The interactive marketers are all about search marketing, optimization, targeting, testing, and metrics.
Generally a younger crowd that spends more time on Facebook and twitter than on the telephone, they concentrate on marketing the awareness, not the need. By blogging, webcasting , and providing tons of free content they establish a “top of mind” presence and rely on the fact that when you finally need something they provide, you will buy from them.
It’s rare when the two camps go out for beers together. The paradigm shift is forced when, say in a start-up, they end up being the same (one) person. Due to limited budget and band-width the modern-day evangelist is forced to take what little they can do or get done from both disciplines and run like the wind. The need for consulting and outsourcing is fostering a huge community of specialists available on retainer or contract. The CMO in many cases is becoming more of a facilitator than a producer.
In any case there are still advantages to an integrated approach. How do you work it?
More flags, more fun.
Be careful what you pray for, you might get it. We all wanted to take the ads off tv, so we invented TiVo and Comcast cable and poof, we can now fast forward through anything and get back to the program. Well where did all the ads go? They didn’t go away, that’s for sure. I just visited a “theme” park in Vallejo with my kids and some other family members. Hadn’t been there for years. Didn’t realize what a perfect venue it has become for saturation advertising.
I thought we had seen everything when Candlestick Park became Monster Park at candlestick point and the Cotton Bowl became the Tostitos first quarter followed by the Victoria Secret second half. Oh no. This was the tip of the iceberg. We now have the Hawaiian Airlines dolphin show (after we have shelled out $40 to get in and $15 to park) and the Johnny Rockets chicken parts stand at the front gate.
“Marketing takeaway” Since we have a captive audience we have installed 700 speakers and 150 big screen monitors throughout the park (including in the toilets) so there is literally no place you can go to hide from my message. And the message targeting? Not what I would have thought. It’s not aimed just at the throngs of teens that ooze through the turnstiles like buttermilk through a cheesecloth, oh no! We have ads for television shows, land rovers, and Hawaiian vacations. By the way, if you take one of those vacations you might just find a TV monitor barking marketing propaganda at you while you wait in line.
Push marketing is not limited to pop-ups on mobile phones. The question I pose is one of balance: How much push can the marketplace take before it starts to push back?
Last night I found myself overcome with an odd sense of patriotism. Albeit the third glass of wine at the neighbors BBQ might have been a factor, I found myself in an oddly reflective mood regarding the events of the day and my life in America. Here I sit having watched my good buddy Reba McIntyre singing up a storm of “beautiful for spacious skies” followed by an amazing display of fireworks on the capitol mall, masterfully orchestrated to the 1812 Overture.
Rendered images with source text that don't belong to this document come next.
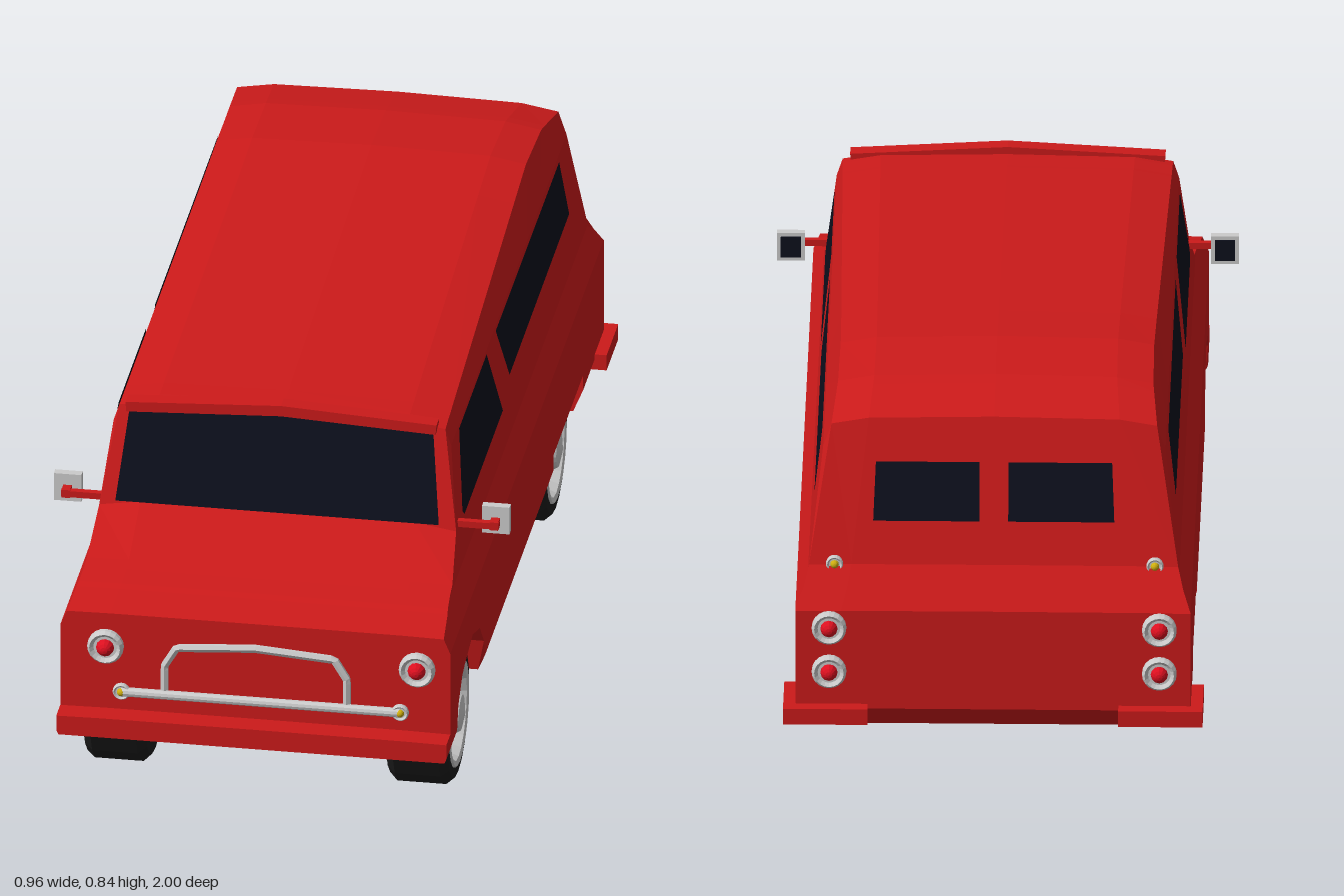
import * as THREE from 'three';

const paint = (color, extra = {}) => new THREE.MeshStandardMaterial({ color, flatShading: true, ...extra });

export function createModel() {
  const van = new THREE.Group();
  van.name = 'van';
  const red = paint(0xcc1a1a), black = paint(0x1c1c1c), grey = paint(0xcccccc);
  const yellow = paint(0xd0b010), lampRed = paint(0xdd1020);
  const glass = paint(0x0c0f1c, { side: THREE.DoubleSide });

  function add(name, geometry, material, x = 0, y = 0, z = 0, parent = van) {
    const mesh = new THREE.Mesh(geometry, material);
    mesh.name = name;
    mesh.position.set(x, y, z);
    parent.add(mesh);
    return mesh;
  }
  function fromTriangles(points) {
    const g = new THREE.BufferGeometry().setFromPoints(points);
    g.computeVertexNormals();
    return g;
  }
  // Flat convex panel from corner points
  function panel(name, corners, material) {
    const p = corners.map(c => new THREE.Vector3(...c)), tris = [];
    for (let i = 1; i < p.length - 1; i++) tris.push(p[0], p[i], p[i + 1]);
    return add(name, fromTriangles(tris), material);
  }

  // Half width of the body at a given height
  const widths = [[0.14, 0.385], [0.2, 0.41], [0.42, 0.41], [0.48, 0.385], [0.73, 0.355], [0.82, 0.325]];
  function halfWidth(y) {
    for (let i = 1; i < widths.length; i++) {
      const [y0, w0] = widths[i - 1], [y1, w1] = widths[i];
      if (y <= y1) return THREE.MathUtils.mapLinear(y, y0, y1, w0, w1);
    }
    return 0.325;
  }

  // Body: cross-sections from nose to tail as [z, bottom, top]; arches are cut by the bottom line
  const stations = [
    [1, 0.19, 0.235], [0.95, 0.19, 0.235], [0.95, 0.19, 0.455], [0.865, 0.19, 0.47],
    [0.85, 0.25, 0.475], [0.8, 0.295, 0.484], [0.77, 0.305, 0.49], [0.67, 0.325, 0.58],
    [0.61, 0.305, 0.785], [0.58, 0.295, 0.787], [0.53, 0.24, 0.789], [0.515, 0.165, 0.79],
    [-0.34, 0.152, 0.832], [-0.34, 0.235, 0.832], [-0.5, 0.235, 0.842], [-0.68, 0.235, 0.832],
    [-0.71, 0.235, 0.826], [-0.71, 0.15, 0.826], [-0.83, 0.15, 0.8], [-0.91, 0.15, 0.5],
    [-0.94, 0.155, 0.46], [-0.97, 0.2, 0.42],
  ];
  const rings = stations.map(([z, bottom, top]) => {
    const drop = top > 0.55 ? 0.018 : 0.002;
    const half = [0, 0.2, 0.42, 0.48, 0.73, 1].map(level => {
      const y = THREE.MathUtils.clamp(level, bottom, top - drop);
      return [halfWidth(y), y];
    });
    half.push([0.77 * half[5][0], top - drop * 0.25]);
    const left = half.map(([x, y]) => new THREE.Vector3(x, y, z));
    const right = half.map(([x, y]) => new THREE.Vector3(-x, y, z)).reverse();
    return [new THREE.Vector3(0, bottom, z), ...left, new THREE.Vector3(0, top, z), ...right];
  });
  const tris = [], n = rings[0].length;
  for (let i = 0; i < rings.length - 1; i++) {
    for (let j = 0; j < n; j++) {
      const k = (j + 1) % n;
      const a = rings[i][j], b = rings[i][k], c = rings[i + 1][k], d = rings[i + 1][j];
      tris.push(a, d, c, a, c, b);
    }
  }
  const nose = rings[0], tail = rings[rings.length - 1];
  for (let j = 1; j < n - 1; j++) {
    tris.push(nose[0], nose[j], nose[j + 1], tail[0], tail[j + 1], tail[j]);
  }
  add('body', fromTriangles(tris), red);

  // Roof lip above the windscreen
  const lip = new THREE.Shape([[-0.325, 0.762], [0, 0.778], [0.325, 0.762], [0.327, 0.784], [0, 0.802], [-0.327, 0.784]]
    .map(p => new THREE.Vector2(...p)));
  add('roofLip', new THREE.ExtrudeGeometry(lip, { depth: 0.035, bevelEnabled: false }), red, 0, 0, 0.595);

  // Glass
  const screenZ = y => 0.678 - (y - 0.58) * 0.293;
  panel('windscreen', [[-0.34, 0.578], [0.34, 0.578], [0.32, 0.76], [0, 0.777], [-0.32, 0.76]]
    .map(([x, y]) => [x, y, screenZ(y)]), glass);
  const sideWindows = {
    cabWindow: [[0.6, 0.575], [0.53, 0.73], [0.187, 0.73], [0.105, 0.56], [0.585, 0.56]],
    rearSideWindow: [[0.075, 0.728], [-0.715, 0.724], [-0.745, 0.59], [0, 0.59]],
  };
  for (const s of [-1, 1]) {
    for (const [name, pts] of Object.entries(sideWindows)) {
      panel(name, pts.map(([z, y]) => [s * (halfWidth(y) + 0.003), y, z]), glass);
    }
    panel('backWindow', [[0.03, 0.59], [0.25, 0.59], [0.245, 0.71], [0.03, 0.71]]
      .map(([x, y]) => [s * x, y, -0.836 - (0.8 - y) * 0.267]), glass);
  }

  // Wheels and axles
  const profile = pts => new THREE.LatheGeometry(pts.map(p => new THREE.Vector2(...p)), 20);
  const tyre = profile([[0, -0.065], [0.135, -0.065], [0.152, -0.048], [0.152, 0.048], [0.137, 0.065], [0.115, 0.065], [0.11, 0.04]]);
  const hub = profile([[0.12, 0.06], [0.113, 0.069], [0.102, 0.066], [0.094, 0.045], [0.075, 0.052], [0.045, 0.06], [0.038, 0.072], [0, 0.08]]);
  for (const z of [0.69, -0.53]) {
    for (const s of [-1, 1]) {
      const wheel = new THREE.Group();
      wheel.name = 'wheel';
      wheel.position.set(s * 0.318, 0.152, z);
      wheel.rotation.z = -s * Math.PI / 2;
      add('tyre', tyre, black, 0, 0, 0, wheel);
      add('hubcap', hub, grey, 0, 0, 0, wheel);
      van.add(wheel);
    }
    add('axle', new THREE.CylinderGeometry(0.014, 0.014, 0.56, 10), black, 0, 0.152, z).rotation.z = Math.PI / 2;
  }

  // Round lamp: stepped grey rim around a coloured lens, facing front (1) or back (-1)
  const rim = profile([[1, 0], [1, 0.4], [0.85, 0.6], [0.65, 0.4], [0, 0.4]]);
  const lens = new THREE.SphereGeometry(0.5, 12, 8);
  function lamp(name, x, y, z, r, facing, material) {
    const g = new THREE.Group();
    g.name = name;
    g.position.set(x, y, z);
    g.rotation.x = facing * Math.PI / 2;
    g.scale.setScalar(r);
    add('lampRim', rim, grey, 0, 0, 0, g);
    add('lampLens', lens, material, 0, 0.4, 0, g);
    van.add(g);
  }
  for (const x of [-0.314, 0.341]) lamp('headlight', x, 0.38, 0.945, 0.038, 1, lampRed);
  for (const x of [-0.28, 0.306]) lamp('indicator', x, 0.28, 0.955, 0.018, 1, yellow);
  for (const x of [-0.345, 0.34]) {
    for (const y of [0.383, 0.285]) lamp('tailLight', x, y, -0.965, 0.036, -1, lampRed);
    lamp('rearIndicator', x * 0.97, 0.5, -0.905, 0.018, -1, yellow);
  }

  // Grille trim and bar
  const bar = add('grilleBar', new THREE.CylinderGeometry(0.01, 0.01, 0.586, 10), grey, 0.013, 0.28, 0.96);
  bar.rotation.z = Math.PI / 2;
  const trim = new THREE.CurvePath();
  const trimPoints = [[-0.19, 0.28], [-0.19, 0.345], [-0.165, 0.388], [0, 0.4], [0.167, 0.388], [0.193, 0.345], [0.193, 0.28]]
    .map(([x, y]) => new THREE.Vector3(x, y, 0.953));
  for (let i = 1; i < trimPoints.length; i++) trim.add(new THREE.LineCurve3(trimPoints[i - 1], trimPoints[i]));
  add('grilleTrim', new THREE.TubeGeometry(trim, 60, 0.009, 6), grey);

  for (const s of [-1, 1]) {
    // Rear corner bumpers
    add('rearBumper', new THREE.BoxGeometry(0.175, 0.035, 0.04), red, s * 0.3475, 0.193, -0.98);
    add('rearBumperSide', new THREE.BoxGeometry(0.035, 0.035, 0.13), red, s * 0.4175, 0.193, -0.92);
    // Door mirrors
    add('mirrorArm', new THREE.BoxGeometry(0.1, 0.014, 0.014), red, s * 0.41, 0.567, 0.638);
    add('mirrorStem', new THREE.BoxGeometry(0.018, 0.018, 0.03), red, s * 0.45, 0.567, 0.63);
    add('mirrorCase', new THREE.BoxGeometry(0.058, 0.062, 0.018), grey, s * 0.45, 0.57, 0.612);
    add('mirrorGlass', new THREE.BoxGeometry(0.042, 0.046, 0.004), glass, s * 0.45, 0.57, 0.602);
  }
  return van;
}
Ah yes, this great land of opportunity “from sea to shining sea.” Where else can the downtrodden find such tasteful pop-ups offering male enhancement and glorious offers of affection from Ukrainian pen pals who “have not in long time talked with the e-mail for you.”
I eagerly await my next offer of millions from an unknown person in Hong Kong who has died and left these monies for me to spend at my philanthropic discretion.
Predatory marketing practices aside, to the rest of us who try to provide an honest value at an honest price and pride themselves in presenting decent content and service, I raise my glass. Obama didn’t poke his head out of the White House for the expected photo-op, but he didn’t need to. It still is after all a grand old flag, and this slightly hung over porcine protagonist is proud to be an American.